Bill Ochs died on October 5th after a long battle with a cancer he had largely kept to himself, hoping to tell everyone after he had defeated it.
He was a man whose life was music and the music he most loved -- and he loved many kinds of music -- was traditional Irish music.
He was an excellent player, first tin whistle player and ultimately an uilleann piper. But it was perhaps as a teacher that he made his greatest contribution.
I remember Bill speaking on stage at performances, perhaps a Siamsa, in the early days at New York City-based Irish Arts Center. Some remarks would always precede his playing, something like "Traditional Irish music is the finest, the highest expression of the soul of its people. It is a music of incredible beauty, reflecting the joy and pain, the struggles and satisfactions of Irish men and women." I paraphrase at my own risk. For when Bill said it, it was a commentary born of long study, of combined theory and practice, and of history.
The way I heard it, Bill fell in love with this music when, walking along on a beautiful day in Greenwich Village, he heard Liam Clancy (or was it Tommy Makem?) playing a tune on the whistle. Was it The Butterfly or The Swallows Nest or The Mountain Road? We will probably never know. But we do know that he would not, could not let that sound go out of his head or out of his life. This love was his life’s great passion.
How honored we are that this talented, giving man fell in love with and devoted his life to our music. And with his devotion came teaching. At the beginning of the Irish Arts Center (An Claidheamh Soluis we also called it), when none of us had reached the heights of maturity and skill only many subsequent years would bring us, he was the most advanced in music. So he brought us together to learn, indifferent to levels of skill or experience, interested only in our desire to learn.
He was largely responsible for our first grant from the U.S. National Endowment on the Arts. He had young musicians playing all over the building. If one or some of his students could play the tune sufficiently well, he could play along with the usually large group of musicians playing together at our weekly seisiuns. If they needed teaching and practice they could take one or more of the mostly music courses among the over 40 free, weekly workshops at the center. If we succeeded in convincing one of the great musicians such as Andy McGann to come down from the Bronx, or when Kevin Burke was in town, we could all come hear them at the Concert Series, and even play along with them in the group at the seisiun.
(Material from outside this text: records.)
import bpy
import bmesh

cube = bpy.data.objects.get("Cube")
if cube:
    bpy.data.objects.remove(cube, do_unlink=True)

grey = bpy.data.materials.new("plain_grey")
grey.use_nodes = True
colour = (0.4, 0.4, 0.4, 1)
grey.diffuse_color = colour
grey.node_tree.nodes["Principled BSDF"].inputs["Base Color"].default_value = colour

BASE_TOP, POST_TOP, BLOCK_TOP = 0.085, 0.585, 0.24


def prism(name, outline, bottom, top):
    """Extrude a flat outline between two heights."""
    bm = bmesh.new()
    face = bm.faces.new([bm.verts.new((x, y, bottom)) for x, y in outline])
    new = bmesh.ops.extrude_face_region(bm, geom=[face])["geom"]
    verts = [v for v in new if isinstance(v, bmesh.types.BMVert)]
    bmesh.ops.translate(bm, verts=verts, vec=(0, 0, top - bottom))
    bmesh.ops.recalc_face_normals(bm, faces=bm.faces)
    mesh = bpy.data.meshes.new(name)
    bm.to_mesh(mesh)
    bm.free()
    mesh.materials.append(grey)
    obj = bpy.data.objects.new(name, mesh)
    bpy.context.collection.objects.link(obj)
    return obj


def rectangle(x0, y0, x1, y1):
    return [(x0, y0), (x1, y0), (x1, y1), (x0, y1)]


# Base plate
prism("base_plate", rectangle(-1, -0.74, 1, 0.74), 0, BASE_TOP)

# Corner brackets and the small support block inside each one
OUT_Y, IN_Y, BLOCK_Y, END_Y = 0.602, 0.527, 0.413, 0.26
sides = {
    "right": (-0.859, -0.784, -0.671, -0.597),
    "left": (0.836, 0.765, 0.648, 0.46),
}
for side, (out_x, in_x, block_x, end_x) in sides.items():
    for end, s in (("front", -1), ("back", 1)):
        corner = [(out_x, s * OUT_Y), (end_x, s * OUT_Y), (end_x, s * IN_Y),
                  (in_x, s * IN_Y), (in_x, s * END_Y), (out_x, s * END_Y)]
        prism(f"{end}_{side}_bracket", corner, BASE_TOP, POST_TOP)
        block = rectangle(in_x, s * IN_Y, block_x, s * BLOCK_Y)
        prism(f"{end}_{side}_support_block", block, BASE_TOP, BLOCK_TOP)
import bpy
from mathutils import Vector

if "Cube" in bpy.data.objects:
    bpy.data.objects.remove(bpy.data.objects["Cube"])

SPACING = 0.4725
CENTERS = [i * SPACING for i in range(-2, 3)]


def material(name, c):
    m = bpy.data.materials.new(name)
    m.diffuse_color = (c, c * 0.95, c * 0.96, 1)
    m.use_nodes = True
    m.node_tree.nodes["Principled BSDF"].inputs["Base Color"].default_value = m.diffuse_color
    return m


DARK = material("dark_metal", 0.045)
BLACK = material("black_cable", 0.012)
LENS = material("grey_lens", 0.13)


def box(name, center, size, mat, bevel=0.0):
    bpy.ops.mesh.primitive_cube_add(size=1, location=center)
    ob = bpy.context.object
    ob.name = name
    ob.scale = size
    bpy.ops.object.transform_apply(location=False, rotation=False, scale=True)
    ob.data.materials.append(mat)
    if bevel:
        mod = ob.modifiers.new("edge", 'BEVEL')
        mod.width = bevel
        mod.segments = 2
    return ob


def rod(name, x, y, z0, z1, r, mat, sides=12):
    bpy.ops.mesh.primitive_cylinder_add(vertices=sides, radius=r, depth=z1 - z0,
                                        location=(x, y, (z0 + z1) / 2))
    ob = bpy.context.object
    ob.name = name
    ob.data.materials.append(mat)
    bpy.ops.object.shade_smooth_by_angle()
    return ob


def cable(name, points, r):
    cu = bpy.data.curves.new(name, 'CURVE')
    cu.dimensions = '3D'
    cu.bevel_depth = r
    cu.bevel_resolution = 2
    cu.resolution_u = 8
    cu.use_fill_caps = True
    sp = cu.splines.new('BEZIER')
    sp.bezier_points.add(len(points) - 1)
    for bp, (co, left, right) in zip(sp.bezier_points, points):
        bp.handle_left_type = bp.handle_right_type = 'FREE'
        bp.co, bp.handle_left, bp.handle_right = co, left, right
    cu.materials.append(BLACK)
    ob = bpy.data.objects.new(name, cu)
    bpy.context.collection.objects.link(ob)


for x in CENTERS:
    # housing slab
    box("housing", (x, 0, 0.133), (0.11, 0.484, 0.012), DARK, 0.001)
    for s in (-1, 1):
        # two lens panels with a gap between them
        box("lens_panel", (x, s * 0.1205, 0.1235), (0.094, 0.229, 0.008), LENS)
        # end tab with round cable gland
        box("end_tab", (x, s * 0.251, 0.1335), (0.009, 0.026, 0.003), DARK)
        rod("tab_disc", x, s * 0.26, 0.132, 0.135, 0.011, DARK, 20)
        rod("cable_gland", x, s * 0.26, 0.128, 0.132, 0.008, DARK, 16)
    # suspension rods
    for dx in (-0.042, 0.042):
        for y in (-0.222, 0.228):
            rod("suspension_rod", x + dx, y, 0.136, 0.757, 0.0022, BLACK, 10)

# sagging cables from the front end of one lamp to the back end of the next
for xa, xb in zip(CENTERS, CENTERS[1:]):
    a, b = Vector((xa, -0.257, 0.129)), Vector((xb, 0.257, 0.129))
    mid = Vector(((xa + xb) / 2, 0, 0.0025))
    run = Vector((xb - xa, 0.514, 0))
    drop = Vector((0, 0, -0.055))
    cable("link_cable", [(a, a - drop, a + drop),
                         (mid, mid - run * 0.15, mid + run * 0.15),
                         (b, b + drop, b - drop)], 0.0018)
I found out about the grant. Bill and I wrote it up and I sent it to Ralph Rinzler, the NEA musical director and a fiddler himself. Ralph liked what we sent but had a final request before he’d sign off: "Do you know Johnny Cronin? Can I hear him play?" he asked. We sure did, he sure could. And we took Ralph up to the Bunratty Pub in Inwood at 10pm one night. Johnny’s personal habits permitted a 10pm opening set and when he had finished playing the angelic music so unlike its practitioner, and we had introduced them, the deal was done. We got our first matching grant of $7,500 for our music and dance program from the Unites States National Endowment on the Arts.
In those days (1972-1978), no aspiring musician passed through the center without being influenced or taught directly by Bill. He was our unquestioned, unanimously unelected leader. He seemed to know it all. He got to know us all.
Once, at a contentious meeting concerning the musical direction of the Center (we were always having a meeting, to give every opinion its voice) a recent member, a woman, in response to a comment by Bill, stated, "No Jew is going to tell me how to play Irish music." There was an unbelieving hush succeeded by a communal groan of disgust. She was wrong. There was a Jew who would teach us and had been doing so years before she showed up. It was the best man for the job, our own Bill Ochs. Neither he nor we concerned ourselves with his or anyone’s relationship to god. But we cared greatly about his musicianship and his sharing of his love and his talent and lovely playing.
I had one conflict with Bill I didn’t really know about until he told me about it over a year later. He asked me over to his place for lunch -- not a common occurrence -- because he wanted to say something to me. "When Brian named you as his successor as Director of the Center," he said, "I was furious. I thought he was crazy. I now know I was wrong and I want to apologise to your face." I had had no suspicion. "It’s alright Bill, I forgive you," I said. "I thought he was crazy myself."
So, our friend and teacher is gone. And in the way that life is, we owe a debt that we cannot repay. But that’s not completely true either. We can summon the courage to learn from those who know that which we wish to learn, and who are prepared to share it. And we can teach those who come to us seeking the hard-earned knowledge that we possess. And, very much in Bill’s fashion, we will thereby pass on the knowledge and traditions that we love to those who share that love.
Bill Ochs taught us all.
Oiche mhaith, Willie.